[Plain-text document sources]

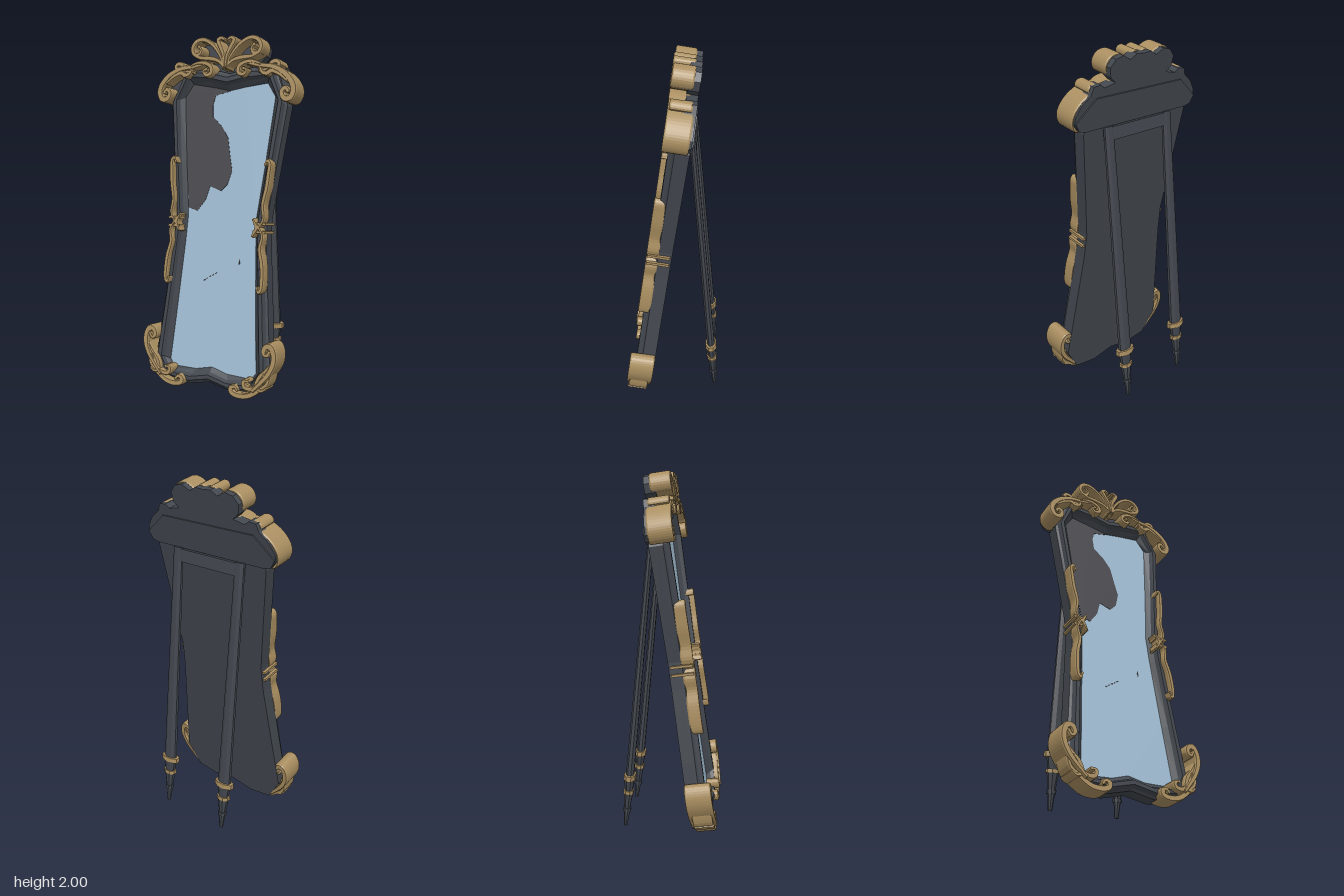
import * as THREE from 'three';

const material = (name, color, side = THREE.FrontSide) => {
  const m = new THREE.MeshStandardMaterial({ color, side });
  m.name = name;
  return m;
};

export function createModel() {
  const wood = material('dark wood', 0x42474e);
  const gold = material('aged gold', 0xa98e60);
  const glass = material('mirror glass', 0xa3bfd5);
  const worn = material('worn silvering', 0x4b4a4f);

  const model = new THREE.Group();
  model.name = 'leaningMirror';
  const mirror = new THREE.Group(); // everything that leans back
  mirror.name = 'mirrorBody';
  mirror.position.z = 0.136;
  mirror.rotation.x = -0.143;
  model.add(mirror);

  const add = (parent, name, geometry, mat, x = 0, y = 0, z = 0) => {
    const mesh = new THREE.Mesh(geometry, mat);
    mesh.name = name;
    mesh.position.set(x, y, z);
    parent.add(mesh);
    return mesh;
  };
  // upright heights -> heights along the leaning body
  const lean = ([x, y]) => new THREE.Vector2(x, y * 1.0103 - 0.016);
  // half outline (top centre to bottom centre) -> closed symmetric loop
  const symmetric = half => [
    ...half,
    ...half.slice(1, -1).reverse().map(([x, y]) => [-x, y]),
  ].map(lean);
  const plate = (points, depth) =>
    new THREE.ExtrudeGeometry(new THREE.Shape(points), { depth, bevelEnabled: false });

  // ---- Frame: outer and inner outlines joined by a moulded profile
  const outer = symmetric([[0, 1.80], [0.13, 1.83], [0.28, 1.83], [0.365, 1.62], [0.325, 1.3], [0.288, 1.0],
    [0.295, 0.85], [0.335, 0.45], [0.362, 0.19], [0.28, 0.05], [0.14, 0.03], [0, 0.06]]);
  const inner = symmetric([[0, 1.705], [0.1, 1.725], [0.235, 1.745], [0.285, 1.67], [0.25, 1.3], [0.217, 1.0],
    [0.224, 0.85], [0.252, 0.45], [0.275, 0.15], [0.25, 0.115], [0.1, 0.118], [0, 0.143]]);
  add(mirror, 'backBoard', plate(outer, 0.05), wood);

  const profile = [[0, 0.05], [0, 0.075], [0.14, 0.085], [0.28, 0.108], [0.55, 0.108], [0.7, 0.085], [1, 0.06]];
  const n = outer.length, position = [], index = [];
  for (const [s, z] of profile)
    outer.forEach((p, i) => {
      const q = p.clone().lerp(inner[i], s);
      position.push(q.x, q.y, z);
    });
  for (let k = 0; k < profile.length - 1; k++)
    for (let i = 0; i < n; i++) {
      const a = k * n + i, b = k * n + (i + 1) % n;
      index.push(a, a + n, b, b, a + n, b + n);
    }
  let moulding = new THREE.BufferGeometry();
  moulding.setAttribute('position', new THREE.Float32BufferAttribute(position, 3));
  moulding.setIndex(index);
  moulding = moulding.toNonIndexed();
  moulding.computeVertexNormals();
  add(mirror, 'frameMoulding', moulding, wood);

  // ---- Glass with worn patch and small cracks
  add(mirror, 'mirrorGlass', plate(inner, 0.009), glass, 0, 0, 0.052);
  const patch = [[0.01, 1.705], [-0.085, 1.68], [-0.1, 1.63], [-0.095, 1.56], [-0.03, 1.5], [0.01, 1.44],
    [0.03, 1.34], [0.048, 1.26], [0.025, 1.18], [-0.015, 1.14], [-0.085, 1.165], [-0.11, 1.085], [-0.16, 1.02],
    [-0.218, 1.035], [-0.25, 1.3], [-0.285, 1.67], [-0.235, 1.745], [-0.1, 1.725]].map(lean);
  add(mirror, 'wornPatch', plate(patch, 0.003), worn, 0, 0, 0.06);
  for (let i = 0; i < 5; i++) {
    const p = lean([-0.085 + i * 0.018, 0.63 + i * 0.011]);
    add(mirror, 'crack', new THREE.BoxGeometry(0.012, 0.005, 0.003), worn, p.x, p.y, 0.0615).rotation.z = 0.5;
  }
  add(mirror, 'chip', new THREE.BoxGeometry(0.006, 0.03, 0.003), worn, 0.13, 0.743, 0.0615);

  // ---- Crown back plate
  const crown = symmetric([[0, 1.985], [0.05, 1.99], [0.09, 1.965], [0.14, 1.992], [0.19, 1.98], [0.222, 1.94],
    [0.215, 1.89], [0.18, 1.86], [0.25, 1.845], [0.275, 1.865], [0.32, 1.86], [0.335, 1.82], [0.39, 1.775],
    [0.425, 1.72], [0.428, 1.68], [0.40, 1.645], [0.36, 1.635], [0.3, 1.79], [0, 1.76]]);
  add(mirror, 'crownPlate', plate(crown, 0.06), wood);
  // straight lower edge of the crown behind the board
  const apron = symmetric([[0, 1.8], [0.3, 1.8], [0.425, 1.69], [0.40, 1.645], [0.36, 1.635], [0, 1.635]]);
  add(mirror, 'crownApron', plate(apron, 0.012), wood, 0, 0, -0.008);

  // ---- Gold scrolls: tapered ribbons along a curve, extruded forward
  const scroll = (name, points, width, z0, z1, bulb = 0) => {
    for (const side of [1, -1]) {
      const ctrl = points.map(([x, y]) => lean([x * side, y]));
      const curve = new THREE.SplineCurve(ctrl);
      const steps = points.length * 4, left = [], right = [];
      for (let i = 0; i <= steps; i++) {
        const t = i / steps, p = curve.getPoint(t), d = curve.getTangent(t);
        const w = width * (0.3 + 0.25 * Math.sin(Math.PI * t));
        left.push(new THREE.Vector2(p.x - d.y * w, p.y + d.x * w));
        right.unshift(new THREE.Vector2(p.x + d.y * w, p.y - d.x * w));
      }
      const geo = new THREE.ExtrudeGeometry(new THREE.Shape([...left, ...right]), {
        depth: z1 - z0 - 0.008, bevelThickness: 0.008, bevelSize: 0.004, bevelOffset: -0.004, bevelSegments: 1,
      });
      add(mirror, name, geo, gold, 0, 0, z0);
      if (bulb) {
        const end = ctrl[ctrl.length - 1];
        const eye = new THREE.CylinderGeometry(bulb * 0.8, bulb, z1 - z0, 8);
        add(mirror, name + 'Eye', eye, gold, end.x, end.y, (z0 + z1) / 2).rotation.x = Math.PI / 2;
      }
    }
  };

  // crown
  scroll('crownUpperScroll', [[0.01, 1.815], [0.03, 1.88], [0.08, 1.945], [0.14, 1.98], [0.19, 1.972], [0.213, 1.935],
    [0.2, 1.9], [0.168, 1.9], [0.157, 1.925], [0.172, 1.943]], 0.026, 0.04, 0.145, 0.012);
  scroll('crownPlume', [[0.005, 1.82], [0.012, 1.89], [0.035, 1.94], [0.05, 1.972], [0.03, 1.985], [0.004, 1.97]],
    0.026, 0.04, 0.15);
  scroll('crownLeaf', [[0, 1.82], [0.045, 1.86], [0.1, 1.875], [0.16, 1.88], [0.21, 1.90]], 0.026, 0.04, 0.145);
  scroll('crownInnerScroll', [[0.22, 1.835], [0.18, 1.85], [0.13, 1.85], [0.09, 1.83], [0.085, 1.795],
    [0.115, 1.782], [0.135, 1.805], [0.117, 1.815]], 0.026, 0.04, 0.145, 0.012);
  scroll('crownShoulderScroll', [[0.12, 1.85], [0.2, 1.832], [0.29, 1.82], [0.36, 1.785], [0.405, 1.735],
    [0.417, 1.69], [0.40, 1.652], [0.365, 1.652], [0.35, 1.685], [0.37, 1.708], [0.385, 1.69]], 0.034, 0.02, 0.142, 0.013);
  scroll('crownShoulderCurl', [[0.2, 1.80], [0.25, 1.81], [0.28, 1.845], [0.31, 1.85], [0.325, 1.83], [0.3, 1.825]],
    0.026, 0.03, 0.135);
  scroll('crownShoulderLeaf', [[0.21, 1.84], [0.225, 1.795], [0.26, 1.785], [0.28, 1.80], [0.33, 1.78], [0.38, 1.74]],
    0.026, 0.03, 0.14);

  // lower corners
  scroll('cornerSideScroll', [[0.29, 0.07], [0.33, 0.115], [0.375, 0.17], [0.403, 0.23], [0.405, 0.285], [0.385, 0.325],
    [0.355, 0.32], [0.345, 0.29], [0.365, 0.275], [0.378, 0.295]], 0.032, 0.01, 0.145, 0.011);
  scroll('cornerFootScroll', [[0.385, 0.19], [0.37, 0.12], [0.32, 0.075], [0.265, 0.04], [0.21, 0.03], [0.165, 0.04],
    [0.155, 0.065], [0.18, 0.075], [0.195, 0.06]], 0.03, 0.03, 0.13, 0.01);
  scroll('cornerInnerCurl', [[0.36, 0.18], [0.335, 0.12], [0.29, 0.085], [0.245, 0.085], [0.235, 0.115], [0.262, 0.12]],
    0.026, 0.06, 0.14, 0.01);
  scroll('cornerLeaf', [[0.395, 0.24], [0.36, 0.19], [0.325, 0.15], [0.31, 0.1], [0.34, 0.08], [0.37, 0.1]], 0.024, 0.03, 0.135);

  // waist ornaments
  scroll('waistUpperScroll', [[0.255, 0.94], [0.29, 1.0], [0.282, 1.08], [0.298, 1.17], [0.305, 1.25], [0.308, 1.3],
    [0.293, 1.318], [0.282, 1.295]], 0.024, 0.08, 0.14, 0.009);
  scroll('waistLowerScroll', [[0.255, 0.97], [0.29, 0.91], [0.28, 0.84], [0.298, 0.76], [0.305, 0.68], [0.302, 0.62],
    [0.288, 0.605], [0.28, 0.63]], 0.024, 0.08, 0.14, 0.009);
  scroll('waistInnerLeaf', [[0.228, 1.0], [0.25, 0.965], [0.25, 0.94], [0.228, 0.9]], 0.022, 0.08, 0.14);
  for (const side of [1, -1])
    for (const y of [0.93, 0.975]) {
      const p = lean([0.269 * side, y]);
      add(mirror, 'waistBand', new THREE.BoxGeometry(0.075, 0.014, 0.125), gold, p.x, p.y, 0.072);
    }

  // ---- Rear stand: two legs with turned feet and a top rail
  const stand = new THREE.Group();
  stand.name = 'rearStand';
  stand.position.set(0, 1.62, -0.105);
  stand.rotation.x = 0.096;
  model.add(stand);
  // eight-sided tapered block: [name, material, y top, y bottom, half width top, half width bottom, depth ratio]
  const legParts = [
    ['legShaft', wood, 0, -1.31, 0.029, 0.04, 0.55],
    ['legCollar', gold, -1.305, -1.335, 0.058, 0.058, 0.55],
    ['footBlock', wood, -1.335, -1.4, 0.04, 0.03, 0.7],
    ['footRing', gold, -1.4, -1.42, 0.04, 0.04, 0.7],
    ['footTaper', wood, -1.42, -1.51, 0.032, 0.02, 0.8],
    ['footBead', wood, -1.51, -1.53, 0.025, 0.025, 0.9],
    ['footTip', wood, -1.53, -1.618, 0.019, 0.011, 0.9],
  ];
  for (const side of [1, -1])
    for (const [name, mat, y0, y1, r0, r1, ratio] of legParts) {
      const geo = new THREE.CylinderGeometry(r0 * 1.08, r1 * 1.08, y0 - y1, 8).rotateY(Math.PI / 8)
        .scale(1, 1, ratio).toNonIndexed();
      geo.computeVertexNormals();
      add(stand, name, geo, mat, side * 0.21, (y0 + y1) / 2, 0);
    }
  add(stand, 'topRail', new THREE.BoxGeometry(0.4, 0.07, 0.028), wood, 0, -0.04, 0);

  return model;
}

* _Task brief_
Give again exactly, and only, the lines above starting at the one with "moulding.setIndex(index);" and ending at the one with "const geo = new THREE.ExtrudeGeometry(new".

* _Result for this exercise_
  moulding.setIndex(index);
  moulding = moulding.toNonIndexed();
  moulding.computeVertexNormals();
  add(mirror, 'frameMoulding', moulding, wood);

  // ---- Glass with worn patch and small cracks
  add(mirror, 'mirrorGlass', plate(inner, 0.009), glass, 0, 0, 0.052);
  const patch = [[0.01, 1.705], [-0.085, 1.68], [-0.1, 1.63], [-0.095, 1.56], [-0.03, 1.5], [0.01, 1.44],
    [0.03, 1.34], [0.048, 1.26], [0.025, 1.18], [-0.015, 1.14], [-0.085, 1.165], [-0.11, 1.085], [-0.16, 1.02],
    [-0.218, 1.035], [-0.25, 1.3], [-0.285, 1.67], [-0.235, 1.745], [-0.1, 1.725]].map(lean);
  add(mirror, 'wornPatch', plate(patch, 0.003), worn, 0, 0, 0.06);
  for (let i = 0; i < 5; i++) {
    const p = lean([-0.085 + i * 0.018, 0.63 + i * 0.011]);
    add(mirror, 'crack', new THREE.BoxGeometry(0.012, 0.005, 0.003), worn, p.x, p.y, 0.0615).rotation.z = 0.5;
  }
  add(mirror, 'chip', new THREE.BoxGeometry(0.006, 0.03, 0.003), worn, 0.13, 0.743, 0.0615);

  // ---- Crown back plate
  const crown = symmetric([[0, 1.985], [0.05, 1.99], [0.09, 1.965], [0.14, 1.992], [0.19, 1.98], [0.222, 1.94],
    [0.215, 1.89], [0.18, 1.86], [0.25, 1.845], [0.275, 1.865], [0.32, 1.86], [0.335, 1.82], [0.39, 1.775],
    [0.425, 1.72], [0.428, 1.68], [0.40, 1.645], [0.36, 1.635], [0.3, 1.79], [0, 1.76]]);
  add(mirror, 'crownPlate', plate(crown, 0.06), wood);
  // straight lower edge of the crown behind the board
  const apron = symmetric([[0, 1.8], [0.3, 1.8], [0.425, 1.69], [0.40, 1.645], [0.36, 1.635], [0, 1.635]]);
  add(mirror, 'crownApron', plate(apron, 0.012), wood, 0, 0, -0.008);

  // ---- Gold scrolls: tapered ribbons along a curve, extruded forward
  const scroll = (name, points, width, z0, z1, bulb = 0) => {
    for (const side of [1, -1]) {
      const ctrl = points.map(([x, y]) => lean([x * side, y]));
      const curve = new THREE.SplineCurve(ctrl);
      const steps = points.length * 4, left = [], right = [];
      for (let i = 0; i <= steps; i++) {
        const t = i / steps, p = curve.getPoint(t), d = curve.getTangent(t);
        const w = width * (0.3 + 0.25 * Math.sin(Math.PI * t));
        left.push(new THREE.Vector2(p.x - d.y * w, p.y + d.x * w));
        right.unshift(new THREE.Vector2(p.x + d.y * w, p.y - d.x * w));
      }
      const geo = new THREE.ExtrudeGeometry(new THREE.Shape([...left, ...right]), {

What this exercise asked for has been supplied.